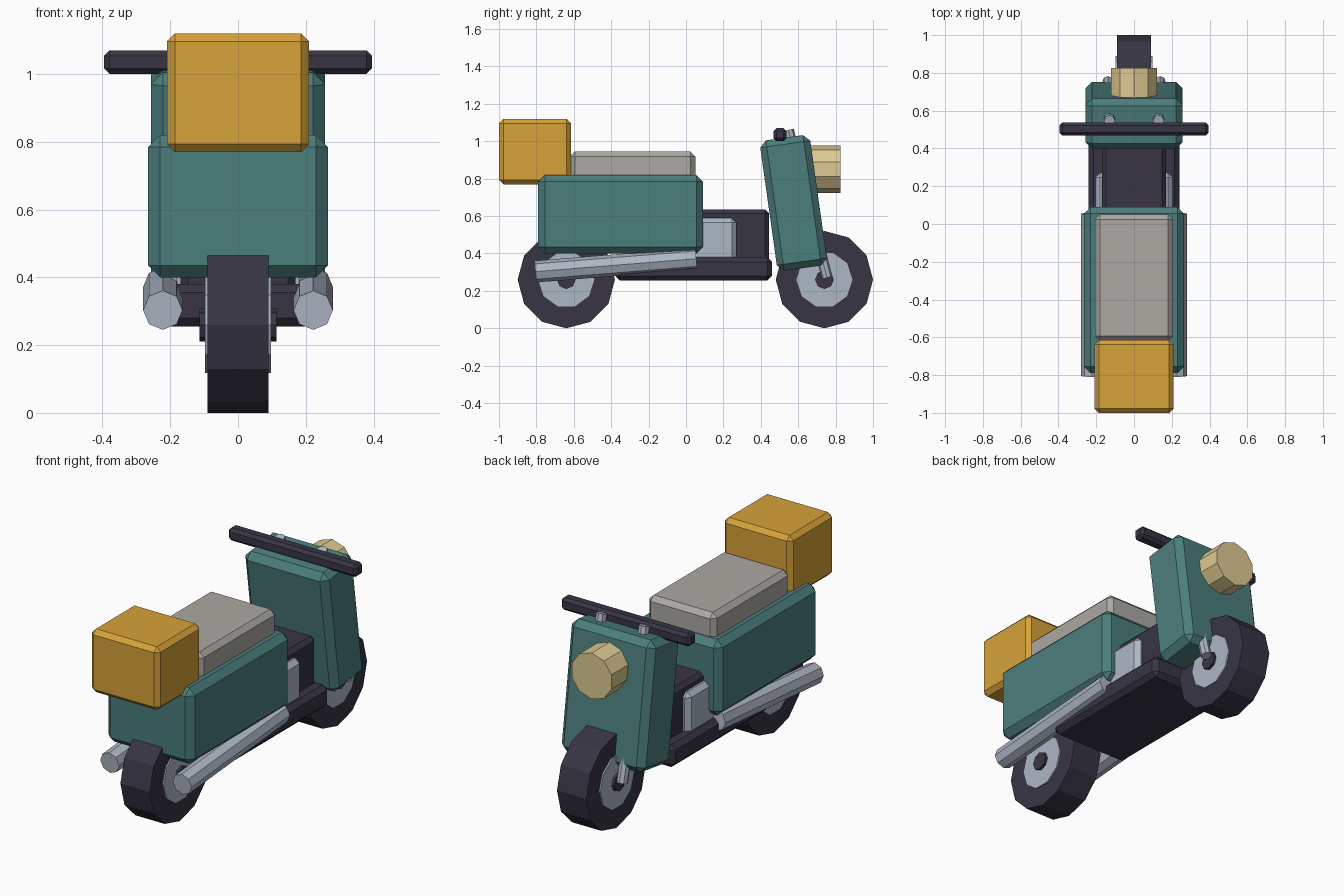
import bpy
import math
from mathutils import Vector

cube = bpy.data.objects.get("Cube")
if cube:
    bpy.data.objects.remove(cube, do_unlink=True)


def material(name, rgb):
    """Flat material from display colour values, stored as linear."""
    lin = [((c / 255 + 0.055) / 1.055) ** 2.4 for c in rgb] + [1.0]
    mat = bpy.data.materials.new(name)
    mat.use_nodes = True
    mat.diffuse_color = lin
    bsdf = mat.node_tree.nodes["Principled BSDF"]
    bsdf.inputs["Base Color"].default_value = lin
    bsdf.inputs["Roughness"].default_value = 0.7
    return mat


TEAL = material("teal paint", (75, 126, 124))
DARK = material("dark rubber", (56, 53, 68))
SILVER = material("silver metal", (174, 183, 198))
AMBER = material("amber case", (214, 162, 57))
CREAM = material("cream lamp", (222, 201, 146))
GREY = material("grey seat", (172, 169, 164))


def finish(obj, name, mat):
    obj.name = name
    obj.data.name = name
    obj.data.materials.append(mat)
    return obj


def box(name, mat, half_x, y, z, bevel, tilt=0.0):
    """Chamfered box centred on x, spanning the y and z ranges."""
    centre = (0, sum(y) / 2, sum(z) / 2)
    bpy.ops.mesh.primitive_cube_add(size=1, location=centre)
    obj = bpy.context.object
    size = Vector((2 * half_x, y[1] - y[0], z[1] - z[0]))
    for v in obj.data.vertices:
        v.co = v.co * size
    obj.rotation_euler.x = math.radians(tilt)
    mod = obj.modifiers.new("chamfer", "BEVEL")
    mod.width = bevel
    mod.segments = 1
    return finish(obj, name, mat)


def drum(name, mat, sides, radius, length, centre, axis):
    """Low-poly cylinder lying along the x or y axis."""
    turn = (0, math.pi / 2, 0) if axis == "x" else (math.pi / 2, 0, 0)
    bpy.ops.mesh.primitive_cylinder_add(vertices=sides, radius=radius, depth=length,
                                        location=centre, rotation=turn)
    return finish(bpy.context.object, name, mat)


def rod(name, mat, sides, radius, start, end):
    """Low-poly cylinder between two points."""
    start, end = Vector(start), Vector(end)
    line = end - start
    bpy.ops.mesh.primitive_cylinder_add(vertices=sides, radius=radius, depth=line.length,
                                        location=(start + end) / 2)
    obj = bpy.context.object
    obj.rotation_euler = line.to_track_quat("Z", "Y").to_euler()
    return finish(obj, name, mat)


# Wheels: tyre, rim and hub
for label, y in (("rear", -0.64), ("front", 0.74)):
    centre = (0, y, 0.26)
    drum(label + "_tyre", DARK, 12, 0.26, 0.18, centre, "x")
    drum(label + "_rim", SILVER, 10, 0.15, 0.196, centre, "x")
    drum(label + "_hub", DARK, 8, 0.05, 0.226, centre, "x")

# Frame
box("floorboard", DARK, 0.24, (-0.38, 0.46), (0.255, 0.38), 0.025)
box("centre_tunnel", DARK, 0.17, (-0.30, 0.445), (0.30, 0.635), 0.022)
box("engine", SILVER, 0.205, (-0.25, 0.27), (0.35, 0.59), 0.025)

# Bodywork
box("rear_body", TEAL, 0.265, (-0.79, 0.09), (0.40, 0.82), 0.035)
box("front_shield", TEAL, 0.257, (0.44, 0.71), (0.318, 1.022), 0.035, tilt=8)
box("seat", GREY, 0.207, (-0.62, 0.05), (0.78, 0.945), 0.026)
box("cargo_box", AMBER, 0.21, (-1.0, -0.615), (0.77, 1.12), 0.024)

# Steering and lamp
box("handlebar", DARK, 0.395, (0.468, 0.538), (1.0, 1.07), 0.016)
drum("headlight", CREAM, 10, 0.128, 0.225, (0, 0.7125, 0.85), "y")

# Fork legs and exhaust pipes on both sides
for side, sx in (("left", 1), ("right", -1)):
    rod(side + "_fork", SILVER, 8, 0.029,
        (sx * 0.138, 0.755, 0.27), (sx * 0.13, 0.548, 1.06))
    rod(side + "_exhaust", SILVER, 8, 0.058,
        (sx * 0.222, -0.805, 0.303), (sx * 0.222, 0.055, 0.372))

——————————

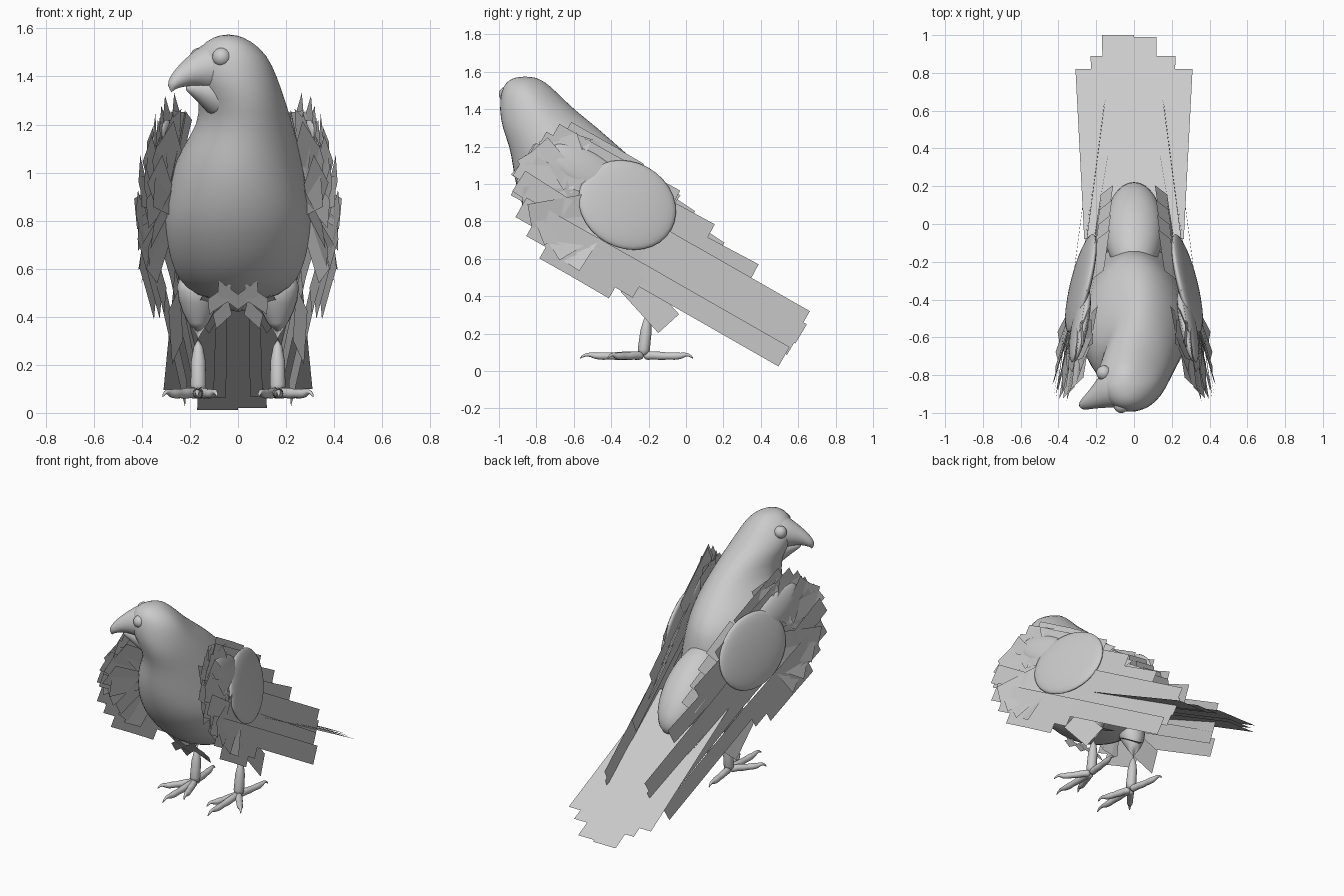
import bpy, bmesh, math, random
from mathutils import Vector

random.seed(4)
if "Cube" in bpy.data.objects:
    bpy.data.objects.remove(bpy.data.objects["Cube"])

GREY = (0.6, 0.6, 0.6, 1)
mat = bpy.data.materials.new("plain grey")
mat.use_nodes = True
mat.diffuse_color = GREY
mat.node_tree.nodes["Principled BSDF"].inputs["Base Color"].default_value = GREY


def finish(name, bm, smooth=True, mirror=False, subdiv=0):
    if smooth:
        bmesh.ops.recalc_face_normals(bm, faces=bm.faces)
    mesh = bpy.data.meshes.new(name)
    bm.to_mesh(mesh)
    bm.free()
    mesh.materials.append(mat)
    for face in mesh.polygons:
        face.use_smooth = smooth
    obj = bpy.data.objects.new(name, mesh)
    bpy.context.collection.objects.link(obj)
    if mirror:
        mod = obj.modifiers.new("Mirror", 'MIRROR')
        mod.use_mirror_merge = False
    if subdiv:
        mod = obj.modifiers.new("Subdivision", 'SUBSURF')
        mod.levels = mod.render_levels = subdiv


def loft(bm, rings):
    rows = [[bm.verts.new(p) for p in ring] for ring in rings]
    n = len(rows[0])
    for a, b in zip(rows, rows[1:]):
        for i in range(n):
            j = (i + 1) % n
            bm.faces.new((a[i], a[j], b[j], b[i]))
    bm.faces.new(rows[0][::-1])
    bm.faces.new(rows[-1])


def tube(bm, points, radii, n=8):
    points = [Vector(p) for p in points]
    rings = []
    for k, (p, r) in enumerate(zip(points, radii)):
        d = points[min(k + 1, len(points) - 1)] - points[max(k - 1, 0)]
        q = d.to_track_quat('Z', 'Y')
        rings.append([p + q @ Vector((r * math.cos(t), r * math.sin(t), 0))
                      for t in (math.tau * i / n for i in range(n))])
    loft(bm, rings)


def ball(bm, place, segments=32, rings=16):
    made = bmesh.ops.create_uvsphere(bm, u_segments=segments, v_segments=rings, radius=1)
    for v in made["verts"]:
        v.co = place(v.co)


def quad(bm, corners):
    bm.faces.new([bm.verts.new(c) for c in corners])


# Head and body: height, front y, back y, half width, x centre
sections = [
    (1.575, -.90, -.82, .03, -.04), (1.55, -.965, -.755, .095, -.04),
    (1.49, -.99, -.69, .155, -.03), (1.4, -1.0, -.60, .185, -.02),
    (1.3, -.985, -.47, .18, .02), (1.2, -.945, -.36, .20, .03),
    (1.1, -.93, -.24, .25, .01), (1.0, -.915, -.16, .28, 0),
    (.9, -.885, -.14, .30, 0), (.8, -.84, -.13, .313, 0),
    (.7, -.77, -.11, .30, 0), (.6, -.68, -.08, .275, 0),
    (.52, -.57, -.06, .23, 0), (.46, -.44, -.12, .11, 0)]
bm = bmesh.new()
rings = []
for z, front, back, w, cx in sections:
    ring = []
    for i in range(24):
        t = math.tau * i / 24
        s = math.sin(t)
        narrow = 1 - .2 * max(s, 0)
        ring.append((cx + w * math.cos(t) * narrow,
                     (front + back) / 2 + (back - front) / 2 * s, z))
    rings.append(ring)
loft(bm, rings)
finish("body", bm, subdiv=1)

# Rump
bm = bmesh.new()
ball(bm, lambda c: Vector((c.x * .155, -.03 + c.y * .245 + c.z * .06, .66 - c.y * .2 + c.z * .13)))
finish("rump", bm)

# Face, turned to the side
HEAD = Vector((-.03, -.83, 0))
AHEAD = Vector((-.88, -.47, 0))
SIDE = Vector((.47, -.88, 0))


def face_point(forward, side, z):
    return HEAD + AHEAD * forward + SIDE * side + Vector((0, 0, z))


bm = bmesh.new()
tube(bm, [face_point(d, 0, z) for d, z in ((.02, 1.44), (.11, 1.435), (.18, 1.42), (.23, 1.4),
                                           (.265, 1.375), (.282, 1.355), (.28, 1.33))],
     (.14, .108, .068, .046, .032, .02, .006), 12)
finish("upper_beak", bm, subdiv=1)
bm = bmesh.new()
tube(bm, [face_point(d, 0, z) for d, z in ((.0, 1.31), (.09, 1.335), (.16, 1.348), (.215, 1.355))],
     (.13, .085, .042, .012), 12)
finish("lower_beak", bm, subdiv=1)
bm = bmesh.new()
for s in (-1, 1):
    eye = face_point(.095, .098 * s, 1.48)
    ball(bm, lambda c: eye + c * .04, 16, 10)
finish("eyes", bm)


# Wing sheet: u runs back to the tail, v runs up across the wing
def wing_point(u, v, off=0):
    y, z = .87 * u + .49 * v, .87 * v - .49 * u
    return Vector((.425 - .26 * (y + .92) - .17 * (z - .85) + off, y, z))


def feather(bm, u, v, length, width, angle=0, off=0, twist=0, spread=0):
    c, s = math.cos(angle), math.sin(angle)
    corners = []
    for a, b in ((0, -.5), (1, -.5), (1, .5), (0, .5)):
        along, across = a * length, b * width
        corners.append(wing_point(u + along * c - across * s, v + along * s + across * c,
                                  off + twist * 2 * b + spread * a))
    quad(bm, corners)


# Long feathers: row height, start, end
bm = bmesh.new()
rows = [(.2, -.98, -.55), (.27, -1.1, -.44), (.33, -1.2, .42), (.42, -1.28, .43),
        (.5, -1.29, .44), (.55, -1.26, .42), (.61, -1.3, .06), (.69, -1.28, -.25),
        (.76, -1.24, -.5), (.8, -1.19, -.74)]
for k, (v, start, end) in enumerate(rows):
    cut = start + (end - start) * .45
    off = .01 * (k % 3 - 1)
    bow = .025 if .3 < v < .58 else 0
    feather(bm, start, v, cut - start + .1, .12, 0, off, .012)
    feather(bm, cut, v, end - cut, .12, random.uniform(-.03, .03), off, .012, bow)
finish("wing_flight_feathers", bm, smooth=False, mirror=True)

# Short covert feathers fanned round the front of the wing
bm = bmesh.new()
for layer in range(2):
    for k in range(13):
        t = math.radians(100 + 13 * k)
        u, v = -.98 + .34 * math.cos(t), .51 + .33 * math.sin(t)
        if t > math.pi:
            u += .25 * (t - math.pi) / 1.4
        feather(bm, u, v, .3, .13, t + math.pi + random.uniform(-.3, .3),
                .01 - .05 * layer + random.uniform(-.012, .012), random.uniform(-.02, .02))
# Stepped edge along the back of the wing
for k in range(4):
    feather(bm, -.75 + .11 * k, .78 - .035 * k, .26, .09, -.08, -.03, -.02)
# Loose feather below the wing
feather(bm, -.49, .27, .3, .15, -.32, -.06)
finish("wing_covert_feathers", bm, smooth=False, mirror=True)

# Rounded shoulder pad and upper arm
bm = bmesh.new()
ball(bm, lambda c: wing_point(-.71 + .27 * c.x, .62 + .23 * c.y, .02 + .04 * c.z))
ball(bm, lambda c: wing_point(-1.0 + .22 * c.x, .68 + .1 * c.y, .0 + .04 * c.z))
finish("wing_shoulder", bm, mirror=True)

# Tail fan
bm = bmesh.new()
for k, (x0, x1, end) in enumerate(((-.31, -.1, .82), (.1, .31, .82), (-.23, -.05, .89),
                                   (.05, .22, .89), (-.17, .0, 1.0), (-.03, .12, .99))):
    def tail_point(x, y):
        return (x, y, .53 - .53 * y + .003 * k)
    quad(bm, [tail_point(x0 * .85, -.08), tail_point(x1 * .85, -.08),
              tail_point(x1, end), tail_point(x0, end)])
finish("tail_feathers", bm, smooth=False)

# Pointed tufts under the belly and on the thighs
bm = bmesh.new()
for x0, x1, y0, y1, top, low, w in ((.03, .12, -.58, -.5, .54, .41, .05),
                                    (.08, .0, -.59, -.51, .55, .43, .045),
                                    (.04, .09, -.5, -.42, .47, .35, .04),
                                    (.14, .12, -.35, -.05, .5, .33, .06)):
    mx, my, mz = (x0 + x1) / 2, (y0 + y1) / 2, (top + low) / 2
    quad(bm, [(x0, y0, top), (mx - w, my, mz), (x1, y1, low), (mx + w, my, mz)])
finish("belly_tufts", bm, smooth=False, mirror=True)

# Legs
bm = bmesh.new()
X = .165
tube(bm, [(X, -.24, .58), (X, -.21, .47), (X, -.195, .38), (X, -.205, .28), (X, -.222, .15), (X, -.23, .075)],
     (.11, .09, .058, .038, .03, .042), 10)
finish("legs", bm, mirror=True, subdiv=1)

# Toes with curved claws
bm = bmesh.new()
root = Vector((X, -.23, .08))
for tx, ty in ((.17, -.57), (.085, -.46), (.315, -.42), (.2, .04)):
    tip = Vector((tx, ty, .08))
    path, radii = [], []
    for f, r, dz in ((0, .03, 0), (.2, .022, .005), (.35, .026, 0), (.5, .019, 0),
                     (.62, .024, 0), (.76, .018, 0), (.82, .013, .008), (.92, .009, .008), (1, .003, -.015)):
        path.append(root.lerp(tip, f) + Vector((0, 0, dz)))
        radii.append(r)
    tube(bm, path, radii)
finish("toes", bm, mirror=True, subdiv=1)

——————————

Pull every line containing "data" out of the records.

(Exercise answer):
cube = bpy.data.objects.get("Cube")
    bpy.data.objects.remove(cube, do_unlink=True)
    mat = bpy.data.materials.new(name)
    obj.data.name = name
    obj.data.materials.append(mat)
    for v in obj.data.vertices:
if "Cube" in bpy.data.objects:
    bpy.data.objects.remove(bpy.data.objects["Cube"])
mat = bpy.data.materials.new("plain grey")
    mesh = bpy.data.meshes.new(name)
    obj = bpy.data.objects.new(name, mesh)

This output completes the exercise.